I was lost. My life was in free-fall. I had become an epileptic overnight with no training or experience to draw from. I went from a person responsible for countless lives to not being able to be left alone with my one year old. My initial meds transformed me into a zombie struggling to help his third grader with homework, and it took years to get the meds right.

As I slogged down the long, uneven road of lifestyle readjustment, the Epilepsy Foundation of Greater Cincinnati and Columbus was and remains an incredible resource of support every step of my journey.

Their mission – to educate people about epilepsy, to help them adjust to their new lives, to provide physical and emotional support to those with the condition and their families – is a story in search of an ending.

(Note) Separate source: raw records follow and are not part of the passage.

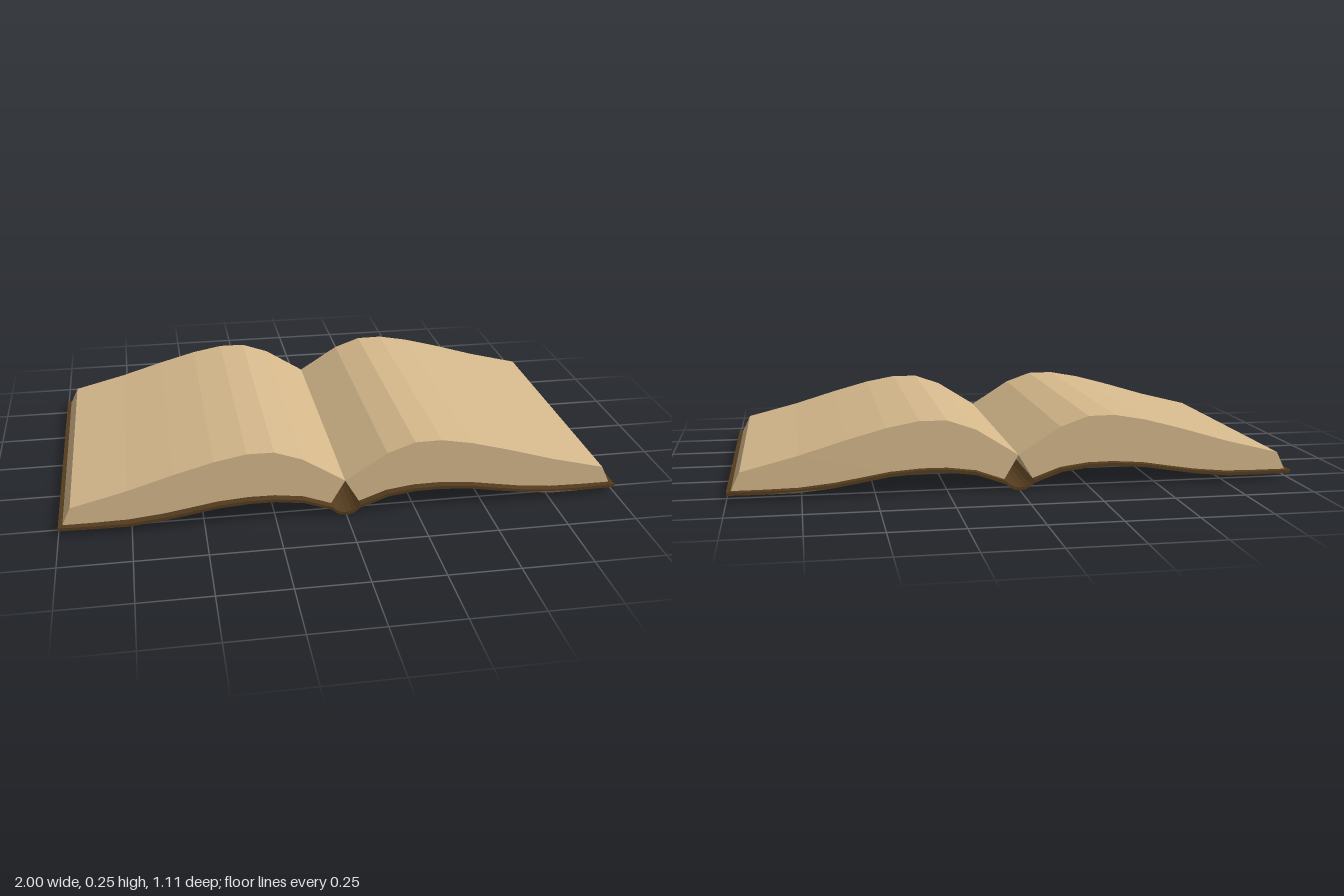
import * as THREE from 'three';

const THICKNESS = 0.011;

// Upper line of the cover, from the gutter to the outer edge
const coverTop = [
  [0, 0.011], [0.02, 0.014], [0.035, 0.022], [0.05, 0.035], [0.15, 0.071],
  [0.25, 0.084], [0.34, 0.085], [0.45, 0.077], [0.54, 0.062], [0.64, 0.046],
  [0.76, 0.034], [0.88, 0.032], [1, 0.032],
];

// Upper line of the page block, from the gutter to the outer edge
const pageTop = [
  [0, 0.12], [0.15, 0.215], [0.25, 0.25], [0.345, 0.251], [0.46, 0.23],
  [0.6, 0.192], [0.76, 0.144], [0.955, 0.095],
];

function extrude(points, halfDepth) {
  const shape = new THREE.Shape(points.map(([x, y]) => new THREE.Vector2(x, y)));
  const geometry = new THREE.ExtrudeGeometry(shape, { depth: halfDepth * 2, bevelEnabled: false });
  return geometry.translate(0, 0, -halfDepth);
}

const mirror = (points) => points.map(([x, y]) => [-x, y]);

export function createModel() {
  const book = new THREE.Group();
  book.name = 'openBook';
  const paper = new THREE.MeshStandardMaterial({ name: 'agedPaper', color: 0xd6b98c });
  const leather = new THREE.MeshStandardMaterial({ name: 'brownLeather', color: 0x543c1e });

  // One thin bent cover, with the spine dipping in the middle
  const top = [...mirror(coverTop.slice(1)).reverse(), ...coverTop];
  const bottom = top.map(([x, y]) => [x, Math.max(0, y - THICKNESS)]);
  const coverGeometry = extrude([...bottom, ...top.reverse()], 0.557);

  // The cover narrows slightly toward its outer corners
  const position = coverGeometry.attributes.position;
  for (let i = 0; i < position.count; i++) {
    const t = Math.max(0, (Math.abs(position.getX(i)) - 0.76) / 0.24);
    position.setZ(i, position.getZ(i) * (1 - 0.018 * t));
  }
  coverGeometry.computeVertexNormals();
  const cover = new THREE.Mesh(coverGeometry, leather);
  cover.name = 'cover';
  book.add(cover);

  // Two page blocks that rest on the cover and meet above the spine
  const resting = coverTop.slice(3, -1);
  const outline = [...resting, [0.985, 0.032], ...[...pageTop].reverse()];
  for (const [name, points] of [['leftPages', outline], ['rightPages', mirror(outline)]]) {
    const pages = new THREE.Mesh(extrude(points, 0.526), paper);
    pages.name = name;
    book.add(pages);
  }

  return book;
}
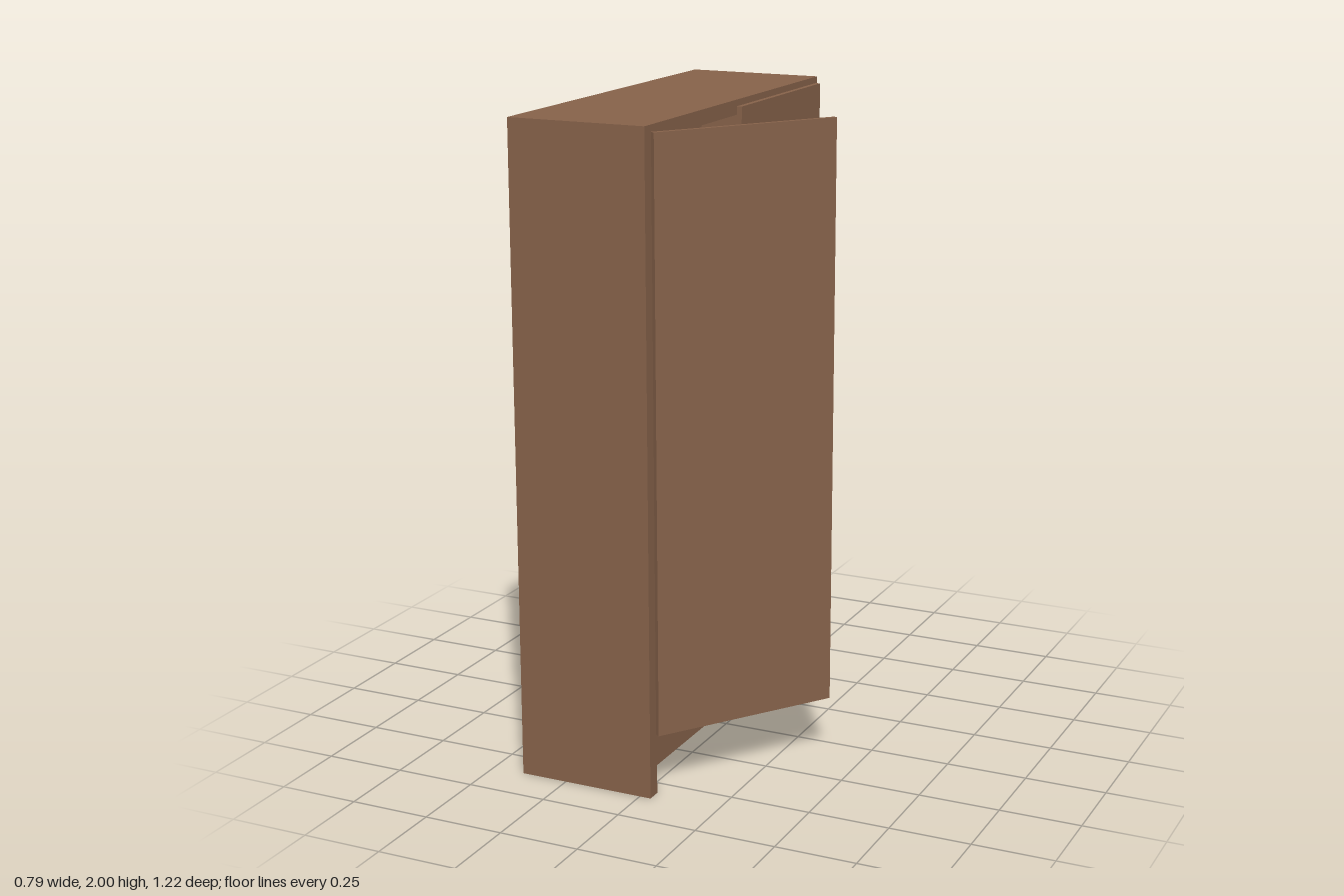
import * as THREE from 'three';

export function createModel() {
  const wardrobe = new THREE.Group();
  wardrobe.name = 'wardrobe';
  const wood = new THREE.MeshStandardMaterial({ color: 0x86624a });
  const metal = new THREE.MeshStandardMaterial({ color: 0x7b8790 });

  // Box given by its lower and upper limits on each axis
  const box = (name, [x0, x1], [y0, y1], [z0, z1]) => {
    const mesh = new THREE.Mesh(new THREE.BoxGeometry(x1 - x0, y1 - y0, z1 - z0), wood);
    mesh.position.set((x0 + x1) / 2, (y0 + y1) / 2, (z0 + z1) / 2);
    mesh.name = name;
    wardrobe.add(mesh);
    return mesh;
  };

  const back = -0.397, front = 0.036, half = 0.61, t = 0.045;
  const inner = half - t, kickHeight = 0.17;

  // Carcass, open towards +x
  box('sidePanelLeft', [back, front], [0, 2], [inner, half]);
  box('sidePanelRight', [back, front], [0, 2], [-half, -inner]);
  box('topPanel', [back, front], [2 - t, 2], [-inner, inner]);
  box('backPanel', [back, back + t], [kickHeight + t, 2 - t], [-inner, inner]);
  box('floorPanel', [back, front], [kickHeight, kickHeight + t], [-inner, inner]);
  // Solid plinth with a recessed toe kick
  box('plinth', [back, -0.055], [0, kickHeight], [-inner, inner]);

  // Doors: one closed, one swung open
  const doorY = [0.19, 1.98], doorT = 0.016;
  box('closedDoor', [front, front + doorT], doorY, [-0.597, 0.003]);
  const openDoor = box('openDoor', [-doorT / 2, doorT / 2], doorY, [-0.299, 0.299]);
  openDoor.position.x = 0.215;
  openDoor.position.z = 0.331;
  openDoor.rotation.y = -Math.atan2(0.3435, 0.49);

  // Hanging rail between the sides
  const rail = new THREE.Mesh(new THREE.CylinderGeometry(0.018, 0.018, inner * 2, 24), metal);
  rail.rotation.x = Math.PI / 2;
  rail.position.set(-0.17, 1.66, 0);
  rail.name = 'hangingRail';
  wardrobe.add(rail);

  return wardrobe;
}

And that ending is a cure.

The Foundation has helped my family so much that we have worked to give back through numerous advocacy and support programs, youth camps and speaking opportunities.

I’ve also found a way to merge my passion for an epilepsy cure with a program that allows me to do what I love to do – and that’s run. Athletes vs. Epilepsy is a nationwide program for athletes, coaches and fans that does a phenomenal job of raising awareness and embodying the message that people with epilepsy can live their lives to the fullest. Through this incredible organization, I was recently chosen to be one of eight Epilepsy Foundation representatives in the 2015 New York City Marathon.

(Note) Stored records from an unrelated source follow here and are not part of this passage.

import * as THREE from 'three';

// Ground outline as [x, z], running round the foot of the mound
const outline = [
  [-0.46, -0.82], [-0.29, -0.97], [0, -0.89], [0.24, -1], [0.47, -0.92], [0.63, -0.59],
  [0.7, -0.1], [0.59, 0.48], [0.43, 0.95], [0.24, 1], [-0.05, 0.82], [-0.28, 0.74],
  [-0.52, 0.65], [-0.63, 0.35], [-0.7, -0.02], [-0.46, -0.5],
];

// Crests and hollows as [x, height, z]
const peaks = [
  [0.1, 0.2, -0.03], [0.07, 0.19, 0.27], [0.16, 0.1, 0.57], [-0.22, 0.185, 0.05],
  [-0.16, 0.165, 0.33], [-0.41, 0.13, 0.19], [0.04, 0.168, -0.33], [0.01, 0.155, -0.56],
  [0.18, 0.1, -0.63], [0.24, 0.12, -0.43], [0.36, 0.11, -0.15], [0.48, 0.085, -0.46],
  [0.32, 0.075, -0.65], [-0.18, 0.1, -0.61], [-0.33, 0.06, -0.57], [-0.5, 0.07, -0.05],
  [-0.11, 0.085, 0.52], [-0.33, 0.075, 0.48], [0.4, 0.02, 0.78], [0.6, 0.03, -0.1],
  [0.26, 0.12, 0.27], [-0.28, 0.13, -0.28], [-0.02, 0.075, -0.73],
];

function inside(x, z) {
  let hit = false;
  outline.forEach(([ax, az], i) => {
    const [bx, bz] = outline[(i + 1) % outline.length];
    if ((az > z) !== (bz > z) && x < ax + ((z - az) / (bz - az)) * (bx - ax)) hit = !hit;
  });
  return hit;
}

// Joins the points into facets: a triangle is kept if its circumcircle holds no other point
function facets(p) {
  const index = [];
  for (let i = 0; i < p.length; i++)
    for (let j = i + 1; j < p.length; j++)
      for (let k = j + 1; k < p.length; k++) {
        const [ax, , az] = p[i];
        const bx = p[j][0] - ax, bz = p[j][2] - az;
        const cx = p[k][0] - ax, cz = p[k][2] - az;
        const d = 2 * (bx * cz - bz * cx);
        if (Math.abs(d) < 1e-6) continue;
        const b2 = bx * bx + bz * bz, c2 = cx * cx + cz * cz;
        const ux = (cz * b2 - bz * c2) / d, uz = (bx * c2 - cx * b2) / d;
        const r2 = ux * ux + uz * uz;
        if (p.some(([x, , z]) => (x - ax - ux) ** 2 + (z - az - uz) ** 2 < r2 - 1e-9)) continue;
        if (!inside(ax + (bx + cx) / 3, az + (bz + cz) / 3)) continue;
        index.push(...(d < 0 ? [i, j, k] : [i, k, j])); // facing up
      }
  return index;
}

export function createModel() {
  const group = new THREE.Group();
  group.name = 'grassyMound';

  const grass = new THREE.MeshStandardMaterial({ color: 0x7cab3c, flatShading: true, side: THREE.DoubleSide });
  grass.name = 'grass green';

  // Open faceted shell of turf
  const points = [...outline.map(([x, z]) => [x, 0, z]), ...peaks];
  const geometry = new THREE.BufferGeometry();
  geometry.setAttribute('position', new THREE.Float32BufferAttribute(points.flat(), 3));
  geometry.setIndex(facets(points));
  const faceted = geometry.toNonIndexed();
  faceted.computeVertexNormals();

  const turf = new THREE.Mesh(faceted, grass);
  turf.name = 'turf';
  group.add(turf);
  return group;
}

Dealing with epilepsy is an ongoing battle. Despite medications, I still experience seizures, even while running, and have the bruises and scrapes to prove it. Fellow runners sometimes need to help me across the finish line. All that said, epilepsy may periodically slow me up, but it will never stop me.

Epilepsy can be conquered, and we come closer every day. With over 200,000 people diagnosed with epilepsy each year, I pray that you’ll join me in supporting those finding a cure for this life-changing condition. God bless.

Message From Scott

Badzik FamilyI am thrilled to be one of eight people in the nation chosen to represent the Epilepsy Foundation in the New York City Marathon, the largest race in the world. I invite you to join me in my support of the Foundation’s work in finding a cure with a donation in honor of my race participation. To make a tax-deductible donation, go to: https://www.crowdrise.com/scottbadzik

No amount is too small, and 100% goes directly to the Epilepsy Foundation. For more information on the Epilepsy Foundation, go to www.epilepsy.com.